═════ AVAILABLE DATA

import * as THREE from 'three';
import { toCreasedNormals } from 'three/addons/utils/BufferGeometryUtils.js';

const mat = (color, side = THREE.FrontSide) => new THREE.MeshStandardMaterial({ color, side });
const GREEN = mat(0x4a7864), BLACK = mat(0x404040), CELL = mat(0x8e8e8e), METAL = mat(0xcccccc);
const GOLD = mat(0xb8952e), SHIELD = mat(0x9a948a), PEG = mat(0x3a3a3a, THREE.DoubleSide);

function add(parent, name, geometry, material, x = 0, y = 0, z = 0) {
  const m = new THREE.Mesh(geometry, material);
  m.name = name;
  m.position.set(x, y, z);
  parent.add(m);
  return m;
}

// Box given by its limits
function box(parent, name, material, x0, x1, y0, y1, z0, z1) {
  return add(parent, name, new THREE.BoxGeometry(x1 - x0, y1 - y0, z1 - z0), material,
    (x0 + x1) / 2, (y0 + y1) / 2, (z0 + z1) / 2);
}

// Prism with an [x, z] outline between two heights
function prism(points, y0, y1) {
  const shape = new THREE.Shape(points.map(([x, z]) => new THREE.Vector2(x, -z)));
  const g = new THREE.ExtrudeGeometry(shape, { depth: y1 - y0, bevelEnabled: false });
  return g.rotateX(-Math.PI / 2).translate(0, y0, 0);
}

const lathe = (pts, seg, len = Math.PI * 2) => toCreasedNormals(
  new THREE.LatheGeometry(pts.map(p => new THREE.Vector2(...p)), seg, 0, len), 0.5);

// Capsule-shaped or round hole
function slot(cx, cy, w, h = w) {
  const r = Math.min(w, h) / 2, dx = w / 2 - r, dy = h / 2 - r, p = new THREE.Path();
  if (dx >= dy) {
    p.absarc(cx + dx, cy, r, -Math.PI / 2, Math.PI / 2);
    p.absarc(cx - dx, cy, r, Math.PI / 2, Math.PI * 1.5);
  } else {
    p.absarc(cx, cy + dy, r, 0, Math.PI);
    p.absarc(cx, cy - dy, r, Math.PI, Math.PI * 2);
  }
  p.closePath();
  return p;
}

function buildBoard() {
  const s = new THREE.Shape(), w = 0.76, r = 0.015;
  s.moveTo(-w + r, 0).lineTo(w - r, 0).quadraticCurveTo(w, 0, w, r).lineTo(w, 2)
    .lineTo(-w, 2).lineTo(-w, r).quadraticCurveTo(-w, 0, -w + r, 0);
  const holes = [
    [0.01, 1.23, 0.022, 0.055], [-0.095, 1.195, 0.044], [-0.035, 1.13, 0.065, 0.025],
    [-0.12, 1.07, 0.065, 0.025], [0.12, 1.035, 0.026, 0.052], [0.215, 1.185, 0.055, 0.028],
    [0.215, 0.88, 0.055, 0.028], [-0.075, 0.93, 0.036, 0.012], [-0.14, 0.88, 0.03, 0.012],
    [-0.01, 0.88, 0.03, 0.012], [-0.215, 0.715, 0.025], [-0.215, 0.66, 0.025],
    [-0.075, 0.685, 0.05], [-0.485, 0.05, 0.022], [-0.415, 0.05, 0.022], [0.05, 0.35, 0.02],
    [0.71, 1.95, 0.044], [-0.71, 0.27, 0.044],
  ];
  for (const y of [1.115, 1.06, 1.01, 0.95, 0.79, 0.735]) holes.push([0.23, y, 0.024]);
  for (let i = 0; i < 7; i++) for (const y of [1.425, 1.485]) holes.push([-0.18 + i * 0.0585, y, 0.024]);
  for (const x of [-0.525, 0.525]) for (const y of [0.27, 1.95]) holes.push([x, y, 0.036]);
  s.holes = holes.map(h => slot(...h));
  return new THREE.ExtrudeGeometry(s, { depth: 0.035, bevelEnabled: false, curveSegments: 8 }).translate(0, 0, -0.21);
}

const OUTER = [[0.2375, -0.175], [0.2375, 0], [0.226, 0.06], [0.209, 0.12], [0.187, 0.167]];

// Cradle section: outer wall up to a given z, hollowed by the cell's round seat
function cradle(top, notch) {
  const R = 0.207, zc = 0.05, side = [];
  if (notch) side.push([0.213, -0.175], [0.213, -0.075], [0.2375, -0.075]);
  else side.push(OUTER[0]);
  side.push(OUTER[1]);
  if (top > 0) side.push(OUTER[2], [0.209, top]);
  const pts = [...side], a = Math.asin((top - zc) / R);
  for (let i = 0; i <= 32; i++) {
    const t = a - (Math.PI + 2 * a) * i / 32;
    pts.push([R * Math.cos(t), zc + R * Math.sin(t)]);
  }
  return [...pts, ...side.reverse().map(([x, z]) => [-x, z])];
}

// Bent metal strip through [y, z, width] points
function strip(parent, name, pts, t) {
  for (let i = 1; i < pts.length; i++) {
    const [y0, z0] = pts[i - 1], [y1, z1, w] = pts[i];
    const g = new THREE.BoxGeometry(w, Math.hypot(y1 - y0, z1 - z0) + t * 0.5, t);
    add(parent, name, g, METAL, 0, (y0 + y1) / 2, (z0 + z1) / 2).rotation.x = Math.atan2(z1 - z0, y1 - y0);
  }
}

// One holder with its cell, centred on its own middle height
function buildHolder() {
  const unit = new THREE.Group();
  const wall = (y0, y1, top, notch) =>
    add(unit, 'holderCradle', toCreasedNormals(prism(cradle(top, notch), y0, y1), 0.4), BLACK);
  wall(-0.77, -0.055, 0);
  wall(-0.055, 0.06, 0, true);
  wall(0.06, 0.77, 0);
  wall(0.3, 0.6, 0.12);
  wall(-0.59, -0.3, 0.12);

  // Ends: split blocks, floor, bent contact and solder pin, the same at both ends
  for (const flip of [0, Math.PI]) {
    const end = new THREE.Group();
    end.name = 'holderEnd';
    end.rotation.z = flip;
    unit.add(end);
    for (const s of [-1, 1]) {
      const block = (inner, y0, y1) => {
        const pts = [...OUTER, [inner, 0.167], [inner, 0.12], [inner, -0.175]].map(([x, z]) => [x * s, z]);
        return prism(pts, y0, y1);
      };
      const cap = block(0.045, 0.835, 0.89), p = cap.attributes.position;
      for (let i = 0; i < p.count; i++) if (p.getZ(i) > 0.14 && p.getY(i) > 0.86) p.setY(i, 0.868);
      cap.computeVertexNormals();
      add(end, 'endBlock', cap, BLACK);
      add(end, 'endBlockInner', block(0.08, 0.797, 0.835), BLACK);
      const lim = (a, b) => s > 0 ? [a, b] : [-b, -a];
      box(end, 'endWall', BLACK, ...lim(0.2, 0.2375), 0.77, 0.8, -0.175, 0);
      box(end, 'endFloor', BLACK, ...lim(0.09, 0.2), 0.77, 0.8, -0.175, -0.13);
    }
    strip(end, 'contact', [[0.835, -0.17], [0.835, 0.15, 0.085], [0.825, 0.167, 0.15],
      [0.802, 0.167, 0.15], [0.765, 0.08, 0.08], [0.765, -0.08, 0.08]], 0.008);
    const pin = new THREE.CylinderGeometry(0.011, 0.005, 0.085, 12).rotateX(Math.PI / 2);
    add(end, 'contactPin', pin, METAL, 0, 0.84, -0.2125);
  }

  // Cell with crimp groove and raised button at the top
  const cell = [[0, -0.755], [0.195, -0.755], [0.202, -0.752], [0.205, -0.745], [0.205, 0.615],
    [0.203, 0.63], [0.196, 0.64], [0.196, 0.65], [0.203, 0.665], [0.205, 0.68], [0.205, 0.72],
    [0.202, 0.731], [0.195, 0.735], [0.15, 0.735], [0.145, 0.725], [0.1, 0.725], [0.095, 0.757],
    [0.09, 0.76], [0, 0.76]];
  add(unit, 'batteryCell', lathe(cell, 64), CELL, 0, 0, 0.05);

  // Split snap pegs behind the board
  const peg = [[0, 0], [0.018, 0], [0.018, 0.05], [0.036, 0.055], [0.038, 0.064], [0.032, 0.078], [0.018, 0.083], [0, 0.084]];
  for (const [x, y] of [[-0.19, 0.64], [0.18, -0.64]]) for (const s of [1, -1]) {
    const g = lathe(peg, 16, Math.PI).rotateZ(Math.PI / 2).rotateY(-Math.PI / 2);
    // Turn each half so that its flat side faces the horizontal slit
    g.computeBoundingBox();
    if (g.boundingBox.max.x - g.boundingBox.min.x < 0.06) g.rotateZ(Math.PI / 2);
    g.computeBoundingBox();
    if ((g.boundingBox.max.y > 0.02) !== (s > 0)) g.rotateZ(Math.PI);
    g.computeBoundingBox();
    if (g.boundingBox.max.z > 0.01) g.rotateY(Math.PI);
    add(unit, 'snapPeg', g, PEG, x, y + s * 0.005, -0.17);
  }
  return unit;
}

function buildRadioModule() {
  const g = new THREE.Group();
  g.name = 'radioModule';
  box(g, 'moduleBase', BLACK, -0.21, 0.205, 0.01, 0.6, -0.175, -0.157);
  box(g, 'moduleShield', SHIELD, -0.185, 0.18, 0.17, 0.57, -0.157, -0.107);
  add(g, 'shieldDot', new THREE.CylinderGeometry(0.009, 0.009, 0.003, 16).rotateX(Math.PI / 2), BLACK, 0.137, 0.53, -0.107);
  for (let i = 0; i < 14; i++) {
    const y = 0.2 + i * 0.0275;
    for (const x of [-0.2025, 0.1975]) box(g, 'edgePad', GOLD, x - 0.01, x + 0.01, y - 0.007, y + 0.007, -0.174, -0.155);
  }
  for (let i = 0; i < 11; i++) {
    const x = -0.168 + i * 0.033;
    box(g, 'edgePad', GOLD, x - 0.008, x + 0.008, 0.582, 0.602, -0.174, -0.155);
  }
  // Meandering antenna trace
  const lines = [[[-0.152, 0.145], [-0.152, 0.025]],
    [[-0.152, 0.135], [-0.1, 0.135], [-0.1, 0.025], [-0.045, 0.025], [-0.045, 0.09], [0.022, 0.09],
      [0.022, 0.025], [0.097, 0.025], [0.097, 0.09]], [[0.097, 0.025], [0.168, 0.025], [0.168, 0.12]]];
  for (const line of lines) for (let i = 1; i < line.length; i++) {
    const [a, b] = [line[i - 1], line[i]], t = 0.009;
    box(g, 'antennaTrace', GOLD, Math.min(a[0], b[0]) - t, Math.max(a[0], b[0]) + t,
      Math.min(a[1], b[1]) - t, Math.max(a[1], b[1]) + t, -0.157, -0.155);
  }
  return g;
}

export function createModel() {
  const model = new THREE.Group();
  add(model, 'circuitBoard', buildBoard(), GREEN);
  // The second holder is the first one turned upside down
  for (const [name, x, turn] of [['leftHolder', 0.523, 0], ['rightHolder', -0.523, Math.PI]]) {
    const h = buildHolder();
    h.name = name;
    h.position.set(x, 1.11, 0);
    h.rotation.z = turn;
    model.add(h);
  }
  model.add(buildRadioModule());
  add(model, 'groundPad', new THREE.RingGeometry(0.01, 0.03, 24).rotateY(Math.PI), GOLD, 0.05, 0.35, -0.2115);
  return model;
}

══════════

** TASK DESCRIPTION **
Extract exactly the leading lines of the data, stopping at and including the line with "m.name = name;".

** ANSWER SPACE **
import * as THREE from 'three';
import { toCreasedNormals } from 'three/addons/utils/BufferGeometryUtils.js';

const mat = (color, side = THREE.FrontSide) => new THREE.MeshStandardMaterial({ color, side });
const GREEN = mat(0x4a7864), BLACK = mat(0x404040), CELL = mat(0x8e8e8e), METAL = mat(0xcccccc);
const GOLD = mat(0xb8952e), SHIELD = mat(0x9a948a), PEG = mat(0x3a3a3a, THREE.DoubleSide);

function add(parent, name, geometry, material, x = 0, y = 0, z = 0) {
  const m = new THREE.Mesh(geometry, material);
  m.name = name;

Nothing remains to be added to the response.